From the Section of Otolaryngology–Head and Neck Surgery, University Community Hospital, Tampa, Fla.
Copyright 2002 American Medical Association. All Rights Reserved.
Applicable FARS/DFARS Restrictions Apply to Government Use.2002

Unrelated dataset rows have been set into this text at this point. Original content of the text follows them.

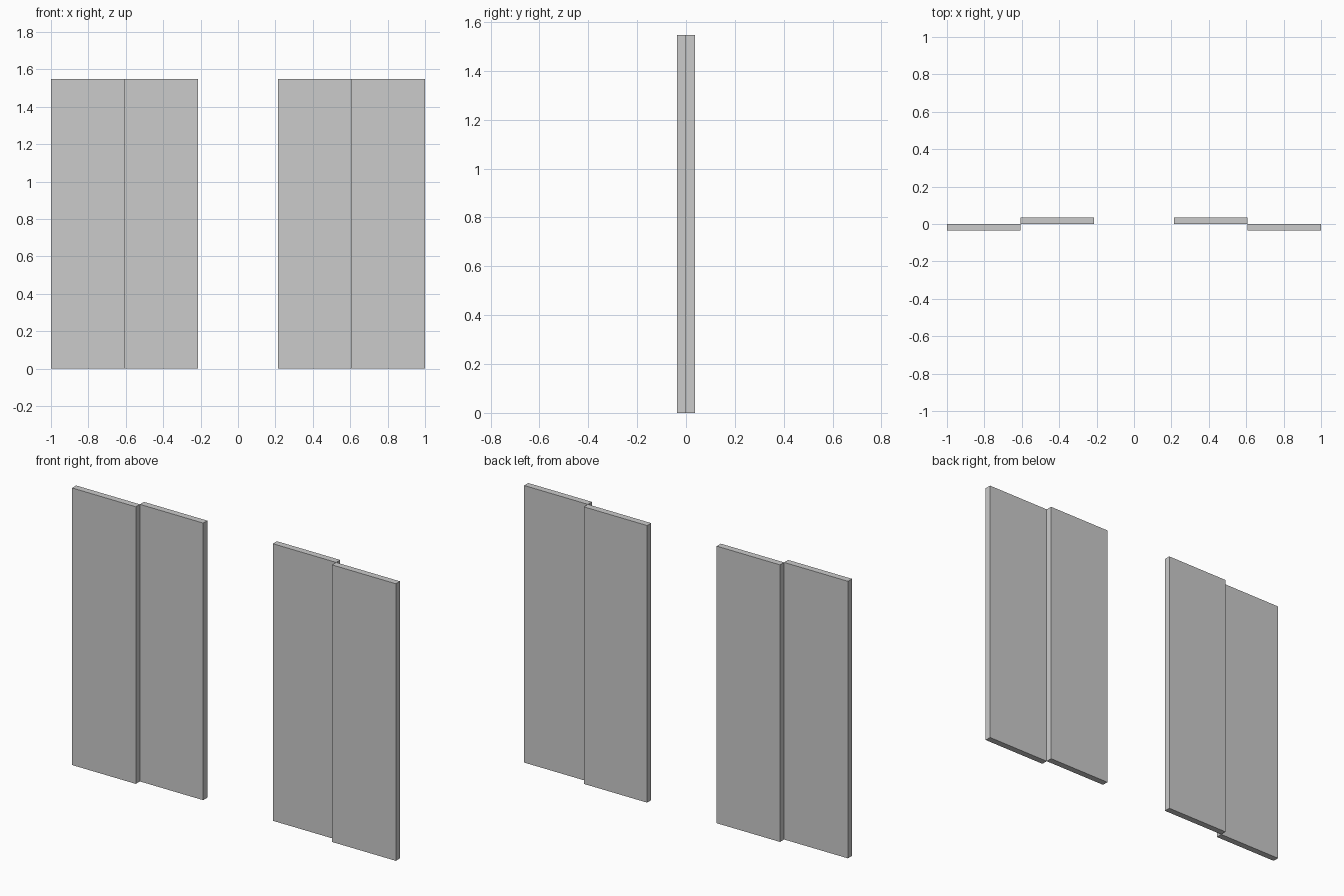
import bpy

if "Cube" in bpy.data.objects:
    bpy.data.objects.remove(bpy.data.objects["Cube"])

HEIGHT = 1.547
THICK = 0.036
INNER, MIDDLE, OUTER = 0.215, 0.606, 1.0


def panel(name, x0, x1, y0, y1):
    bpy.ops.mesh.primitive_cube_add(size=1, location=((x0 + x1) / 2, (y0 + y1) / 2, HEIGHT / 2))
    ob = bpy.context.object
    ob.name = name
    ob.scale = (abs(x1 - x0), y1 - y0, HEIGHT)
    bpy.ops.object.transform_apply(location=False, rotation=False, scale=True)
    return ob


# Pair of sliding panels on each side: outer one in front, inner one behind
for side, s in (("left", -1), ("right", 1)):
    panel(f"{side}_outer_door_panel", s * MIDDLE, s * OUTER, -THICK, 0)
    panel(f"{side}_inner_door_panel", s * INNER, s * MIDDLE, 0, THICK)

Laser skin resurfacing has become increasingly popular. The carbon dioxide (CO2) laser seemingly remains the most commonly used laser modality for skin resurfacing. Many surgeons still promote the CO2 laser as being superior to the erbium:YAG laser, particularly for individuals with deeper lines. However, further experience with the erbium:YAG laser has shown the converse to be true. The erbium:YAG laser can be used to treat deep rhytids successfully, many times achieving results superior to those seen with the CO2 laser, particularly in the perioral region. The theory behind this relates to the 10-fold greater absorption of the erbium:YAG wavelength by water. The greater absorption produces more efficient vaporization, even at low fluences, with greatly reduced adjacent thermal injury. Ablation can be carried to deeper levels of the dermis than is consistently safe with the CO2 laser. Deliverance of total fluences in the range of 100 to 150 J/cm2, or more, produces a marked reduction or elimination of deeper rhytids. Clinically, experience with more than 300 cases indicates collagen remodeling occurs to a similar degree with the erbium:YAG laser as with the CO2 laser, as improvement in rhytids can be seen for 2 to 3 months after surgery. It would appear that superior results can be obtained without the "heat effect" of the CO2 laser. The erbium:YAG laser is capable of achieving superior resurfacing results, while offering many advantages to the patient, eg, reduced anesthetic requirements, shorter healing time, reduced erythema, less risk of pigmentary change, and more flexibility for resurfacing the skin off of the face.
Jasin ME. Achieving Superior Resurfacing Results With the Erbium:YAG Laser. Arch Facial Plast Surg. 2002;4(4):262-266. doi: